**Problem:** Filter the records down to the lines that hold the word "target", and copy each of those lines.

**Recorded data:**
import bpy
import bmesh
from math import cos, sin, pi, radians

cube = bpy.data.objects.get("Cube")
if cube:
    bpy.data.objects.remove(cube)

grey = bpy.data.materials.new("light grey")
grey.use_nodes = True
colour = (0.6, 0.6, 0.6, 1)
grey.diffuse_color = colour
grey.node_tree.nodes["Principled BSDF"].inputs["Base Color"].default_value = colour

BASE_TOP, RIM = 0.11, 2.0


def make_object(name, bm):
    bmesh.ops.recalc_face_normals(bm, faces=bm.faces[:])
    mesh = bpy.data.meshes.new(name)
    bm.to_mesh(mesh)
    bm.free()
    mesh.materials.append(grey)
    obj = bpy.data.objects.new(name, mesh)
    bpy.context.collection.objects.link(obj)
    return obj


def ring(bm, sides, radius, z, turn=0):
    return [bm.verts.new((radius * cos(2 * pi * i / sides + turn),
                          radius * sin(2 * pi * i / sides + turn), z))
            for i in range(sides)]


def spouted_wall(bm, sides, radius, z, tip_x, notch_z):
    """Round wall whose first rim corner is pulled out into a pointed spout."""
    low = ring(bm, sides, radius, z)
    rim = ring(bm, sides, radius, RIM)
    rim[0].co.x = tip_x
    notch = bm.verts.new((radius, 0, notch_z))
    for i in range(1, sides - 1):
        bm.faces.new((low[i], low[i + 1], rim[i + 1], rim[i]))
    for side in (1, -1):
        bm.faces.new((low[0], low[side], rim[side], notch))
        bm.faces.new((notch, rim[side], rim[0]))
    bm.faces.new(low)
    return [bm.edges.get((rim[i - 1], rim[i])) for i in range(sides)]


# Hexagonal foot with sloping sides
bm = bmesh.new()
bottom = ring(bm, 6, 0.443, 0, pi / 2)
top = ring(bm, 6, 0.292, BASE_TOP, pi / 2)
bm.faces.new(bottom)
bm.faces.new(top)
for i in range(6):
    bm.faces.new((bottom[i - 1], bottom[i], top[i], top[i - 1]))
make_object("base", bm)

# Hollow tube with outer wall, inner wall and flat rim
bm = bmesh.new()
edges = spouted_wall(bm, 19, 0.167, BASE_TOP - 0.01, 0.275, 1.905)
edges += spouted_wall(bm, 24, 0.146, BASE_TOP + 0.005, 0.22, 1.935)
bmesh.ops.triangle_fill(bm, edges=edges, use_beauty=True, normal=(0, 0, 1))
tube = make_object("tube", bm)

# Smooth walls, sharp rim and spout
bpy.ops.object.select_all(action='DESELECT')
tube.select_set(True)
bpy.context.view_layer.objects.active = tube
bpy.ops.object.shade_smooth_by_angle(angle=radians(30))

--

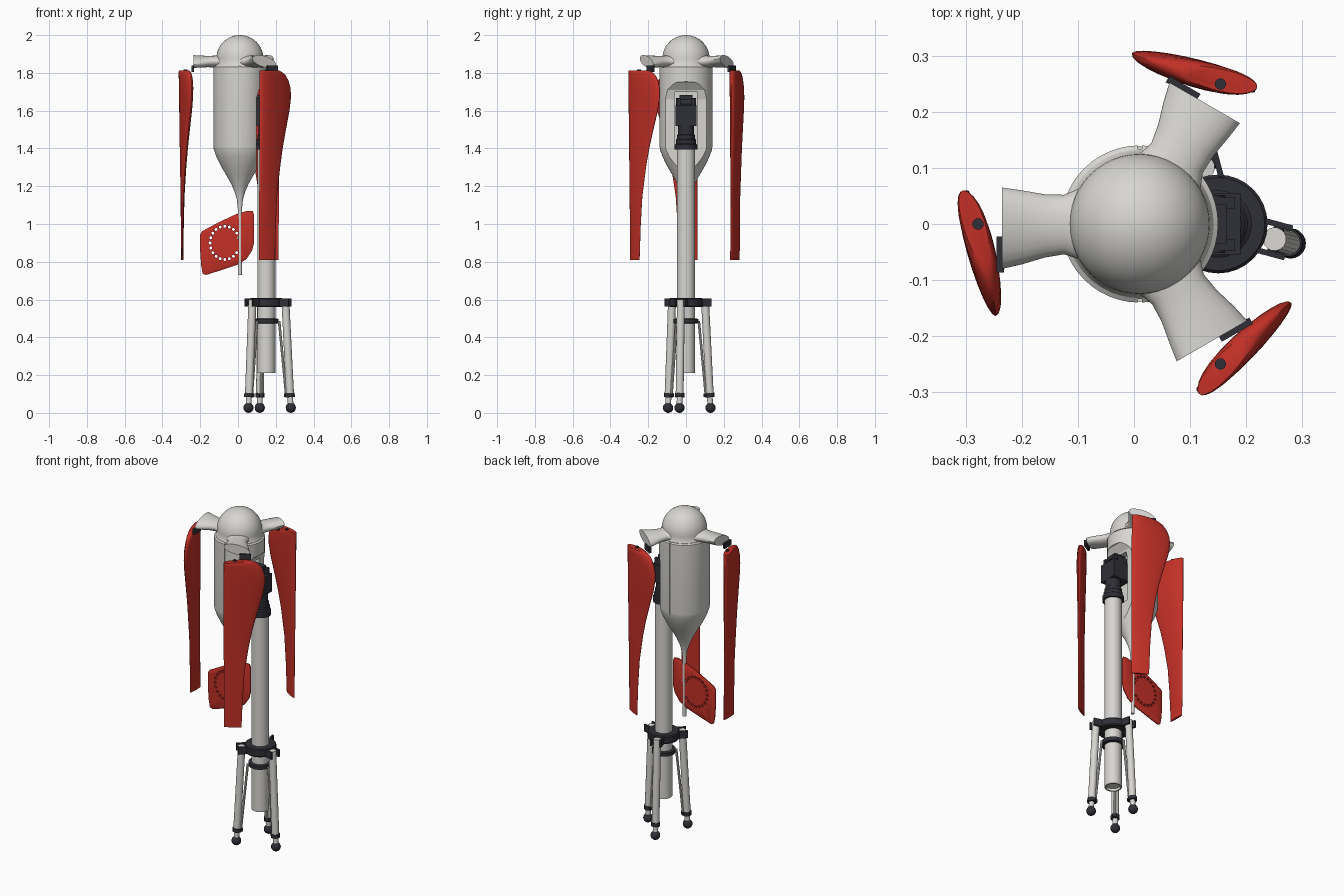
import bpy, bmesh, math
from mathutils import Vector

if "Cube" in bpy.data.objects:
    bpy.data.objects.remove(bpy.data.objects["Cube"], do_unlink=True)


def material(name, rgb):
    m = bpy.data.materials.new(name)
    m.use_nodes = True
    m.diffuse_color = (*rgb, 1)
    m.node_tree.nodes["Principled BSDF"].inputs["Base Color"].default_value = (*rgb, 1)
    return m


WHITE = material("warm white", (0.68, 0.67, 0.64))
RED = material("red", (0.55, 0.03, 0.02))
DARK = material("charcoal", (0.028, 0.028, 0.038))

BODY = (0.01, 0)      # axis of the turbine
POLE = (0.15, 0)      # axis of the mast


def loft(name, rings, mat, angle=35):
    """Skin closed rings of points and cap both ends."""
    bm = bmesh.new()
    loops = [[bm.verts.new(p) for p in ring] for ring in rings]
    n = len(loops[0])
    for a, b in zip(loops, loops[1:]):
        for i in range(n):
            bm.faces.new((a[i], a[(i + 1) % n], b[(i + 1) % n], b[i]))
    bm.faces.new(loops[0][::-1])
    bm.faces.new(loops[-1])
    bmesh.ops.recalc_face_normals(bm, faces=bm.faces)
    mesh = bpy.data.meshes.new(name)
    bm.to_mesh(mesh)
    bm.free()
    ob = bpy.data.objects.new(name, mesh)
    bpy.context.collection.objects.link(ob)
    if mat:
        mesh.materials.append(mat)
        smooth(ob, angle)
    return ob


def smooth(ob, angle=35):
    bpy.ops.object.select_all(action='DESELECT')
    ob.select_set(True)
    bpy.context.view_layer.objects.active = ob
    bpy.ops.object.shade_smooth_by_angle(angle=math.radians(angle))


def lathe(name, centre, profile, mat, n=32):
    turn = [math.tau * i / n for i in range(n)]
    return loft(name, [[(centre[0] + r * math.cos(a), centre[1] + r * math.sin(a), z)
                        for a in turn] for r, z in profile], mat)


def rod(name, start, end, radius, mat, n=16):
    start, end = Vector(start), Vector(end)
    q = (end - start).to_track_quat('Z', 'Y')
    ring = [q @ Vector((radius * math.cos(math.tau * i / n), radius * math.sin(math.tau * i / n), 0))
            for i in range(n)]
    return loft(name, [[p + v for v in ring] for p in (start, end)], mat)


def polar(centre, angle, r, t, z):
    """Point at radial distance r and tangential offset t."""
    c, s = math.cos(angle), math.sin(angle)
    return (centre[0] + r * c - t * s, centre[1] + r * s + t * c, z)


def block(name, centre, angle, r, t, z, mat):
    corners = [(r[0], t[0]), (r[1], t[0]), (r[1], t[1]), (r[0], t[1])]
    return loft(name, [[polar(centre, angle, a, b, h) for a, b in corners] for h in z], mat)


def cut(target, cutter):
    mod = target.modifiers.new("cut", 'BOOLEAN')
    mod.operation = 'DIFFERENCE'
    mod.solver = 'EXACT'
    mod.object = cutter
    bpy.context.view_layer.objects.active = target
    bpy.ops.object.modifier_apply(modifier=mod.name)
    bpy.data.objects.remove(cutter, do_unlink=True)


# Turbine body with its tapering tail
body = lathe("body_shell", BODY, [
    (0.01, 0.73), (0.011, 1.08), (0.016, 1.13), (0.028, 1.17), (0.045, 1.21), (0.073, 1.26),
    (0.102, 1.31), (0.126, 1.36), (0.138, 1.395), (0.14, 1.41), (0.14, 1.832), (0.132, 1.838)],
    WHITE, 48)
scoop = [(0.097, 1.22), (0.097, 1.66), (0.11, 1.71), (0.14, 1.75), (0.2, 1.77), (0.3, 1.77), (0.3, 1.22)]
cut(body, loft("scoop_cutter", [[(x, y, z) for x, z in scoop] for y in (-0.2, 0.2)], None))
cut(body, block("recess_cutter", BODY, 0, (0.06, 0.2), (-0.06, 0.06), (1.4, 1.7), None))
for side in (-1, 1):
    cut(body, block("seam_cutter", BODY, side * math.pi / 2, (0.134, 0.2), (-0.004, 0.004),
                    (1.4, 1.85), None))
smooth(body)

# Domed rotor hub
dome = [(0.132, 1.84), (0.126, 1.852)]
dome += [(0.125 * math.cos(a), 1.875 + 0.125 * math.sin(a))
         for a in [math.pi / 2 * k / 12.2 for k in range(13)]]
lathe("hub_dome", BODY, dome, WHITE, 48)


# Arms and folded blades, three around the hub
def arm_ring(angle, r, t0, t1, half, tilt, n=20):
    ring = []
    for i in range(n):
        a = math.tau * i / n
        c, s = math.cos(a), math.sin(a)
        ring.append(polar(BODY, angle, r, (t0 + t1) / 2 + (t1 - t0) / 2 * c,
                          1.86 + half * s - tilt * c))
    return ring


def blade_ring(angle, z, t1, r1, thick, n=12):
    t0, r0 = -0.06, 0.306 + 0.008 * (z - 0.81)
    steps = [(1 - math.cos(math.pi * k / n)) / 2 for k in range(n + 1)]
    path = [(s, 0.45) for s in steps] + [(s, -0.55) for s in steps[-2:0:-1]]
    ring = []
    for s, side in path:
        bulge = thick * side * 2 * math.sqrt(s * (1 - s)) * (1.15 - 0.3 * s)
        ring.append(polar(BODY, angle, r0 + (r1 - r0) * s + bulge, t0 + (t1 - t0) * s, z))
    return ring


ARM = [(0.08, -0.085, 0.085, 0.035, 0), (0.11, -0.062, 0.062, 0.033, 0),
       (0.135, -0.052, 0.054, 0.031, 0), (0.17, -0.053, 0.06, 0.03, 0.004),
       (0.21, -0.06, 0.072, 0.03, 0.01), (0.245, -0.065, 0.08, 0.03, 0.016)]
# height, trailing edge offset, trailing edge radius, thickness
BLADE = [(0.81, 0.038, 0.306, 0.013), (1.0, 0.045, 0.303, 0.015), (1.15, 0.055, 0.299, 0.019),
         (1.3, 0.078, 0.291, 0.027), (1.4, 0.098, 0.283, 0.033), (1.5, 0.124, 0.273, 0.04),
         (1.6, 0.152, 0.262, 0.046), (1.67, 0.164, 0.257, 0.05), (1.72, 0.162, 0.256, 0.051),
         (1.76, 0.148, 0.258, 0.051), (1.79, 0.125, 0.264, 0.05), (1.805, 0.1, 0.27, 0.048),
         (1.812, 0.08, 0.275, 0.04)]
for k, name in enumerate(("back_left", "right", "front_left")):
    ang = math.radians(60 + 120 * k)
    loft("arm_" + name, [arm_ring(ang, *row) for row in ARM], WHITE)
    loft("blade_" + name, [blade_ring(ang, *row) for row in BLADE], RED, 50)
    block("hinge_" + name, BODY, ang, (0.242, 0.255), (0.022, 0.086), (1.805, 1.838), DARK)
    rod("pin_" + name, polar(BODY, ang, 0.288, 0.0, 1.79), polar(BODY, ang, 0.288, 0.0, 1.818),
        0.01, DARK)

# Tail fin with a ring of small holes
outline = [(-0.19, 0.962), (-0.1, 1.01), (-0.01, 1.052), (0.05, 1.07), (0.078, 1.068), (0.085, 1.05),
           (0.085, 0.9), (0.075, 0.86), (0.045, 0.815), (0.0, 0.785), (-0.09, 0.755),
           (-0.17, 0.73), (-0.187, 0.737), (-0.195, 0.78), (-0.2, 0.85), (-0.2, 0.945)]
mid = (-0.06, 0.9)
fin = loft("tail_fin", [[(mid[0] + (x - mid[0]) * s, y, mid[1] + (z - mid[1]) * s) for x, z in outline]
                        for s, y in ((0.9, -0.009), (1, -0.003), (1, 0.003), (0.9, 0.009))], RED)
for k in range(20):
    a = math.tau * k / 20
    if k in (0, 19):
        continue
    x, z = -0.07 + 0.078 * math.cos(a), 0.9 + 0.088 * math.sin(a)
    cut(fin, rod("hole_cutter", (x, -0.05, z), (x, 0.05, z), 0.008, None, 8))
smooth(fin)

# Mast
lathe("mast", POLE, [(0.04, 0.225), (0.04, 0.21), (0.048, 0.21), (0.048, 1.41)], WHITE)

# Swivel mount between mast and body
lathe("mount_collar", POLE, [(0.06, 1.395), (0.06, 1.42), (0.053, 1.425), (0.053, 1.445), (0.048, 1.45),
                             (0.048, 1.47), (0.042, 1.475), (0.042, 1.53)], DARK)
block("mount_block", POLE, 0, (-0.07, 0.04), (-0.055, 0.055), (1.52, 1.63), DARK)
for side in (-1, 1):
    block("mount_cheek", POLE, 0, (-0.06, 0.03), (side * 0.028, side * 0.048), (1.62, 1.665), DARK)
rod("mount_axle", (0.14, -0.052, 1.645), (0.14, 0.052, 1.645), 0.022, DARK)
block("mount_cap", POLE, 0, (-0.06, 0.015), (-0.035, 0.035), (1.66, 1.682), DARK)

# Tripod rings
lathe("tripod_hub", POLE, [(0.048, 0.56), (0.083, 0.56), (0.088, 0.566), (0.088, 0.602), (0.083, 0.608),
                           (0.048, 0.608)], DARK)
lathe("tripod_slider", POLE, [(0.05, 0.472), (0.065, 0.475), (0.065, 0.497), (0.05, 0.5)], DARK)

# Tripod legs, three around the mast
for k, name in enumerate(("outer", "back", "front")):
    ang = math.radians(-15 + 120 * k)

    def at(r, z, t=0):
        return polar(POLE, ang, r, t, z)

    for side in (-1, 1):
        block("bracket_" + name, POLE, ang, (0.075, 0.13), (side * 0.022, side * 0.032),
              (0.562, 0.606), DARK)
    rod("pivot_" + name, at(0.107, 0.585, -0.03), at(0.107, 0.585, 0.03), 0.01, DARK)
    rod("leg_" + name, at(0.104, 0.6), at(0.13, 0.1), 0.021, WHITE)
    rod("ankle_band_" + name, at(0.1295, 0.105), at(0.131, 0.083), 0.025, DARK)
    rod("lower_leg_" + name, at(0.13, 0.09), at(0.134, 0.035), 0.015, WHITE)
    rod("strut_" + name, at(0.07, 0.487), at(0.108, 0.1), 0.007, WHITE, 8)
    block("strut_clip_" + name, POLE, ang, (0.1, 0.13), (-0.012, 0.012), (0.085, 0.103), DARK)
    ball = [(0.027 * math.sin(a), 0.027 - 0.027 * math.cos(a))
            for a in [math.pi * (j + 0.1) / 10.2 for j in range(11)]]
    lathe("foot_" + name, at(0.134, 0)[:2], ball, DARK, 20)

**Response:**
def cut(target, cutter):
    mod = target.modifiers.new("cut", 'BOOLEAN')
    bpy.context.view_layer.objects.active = target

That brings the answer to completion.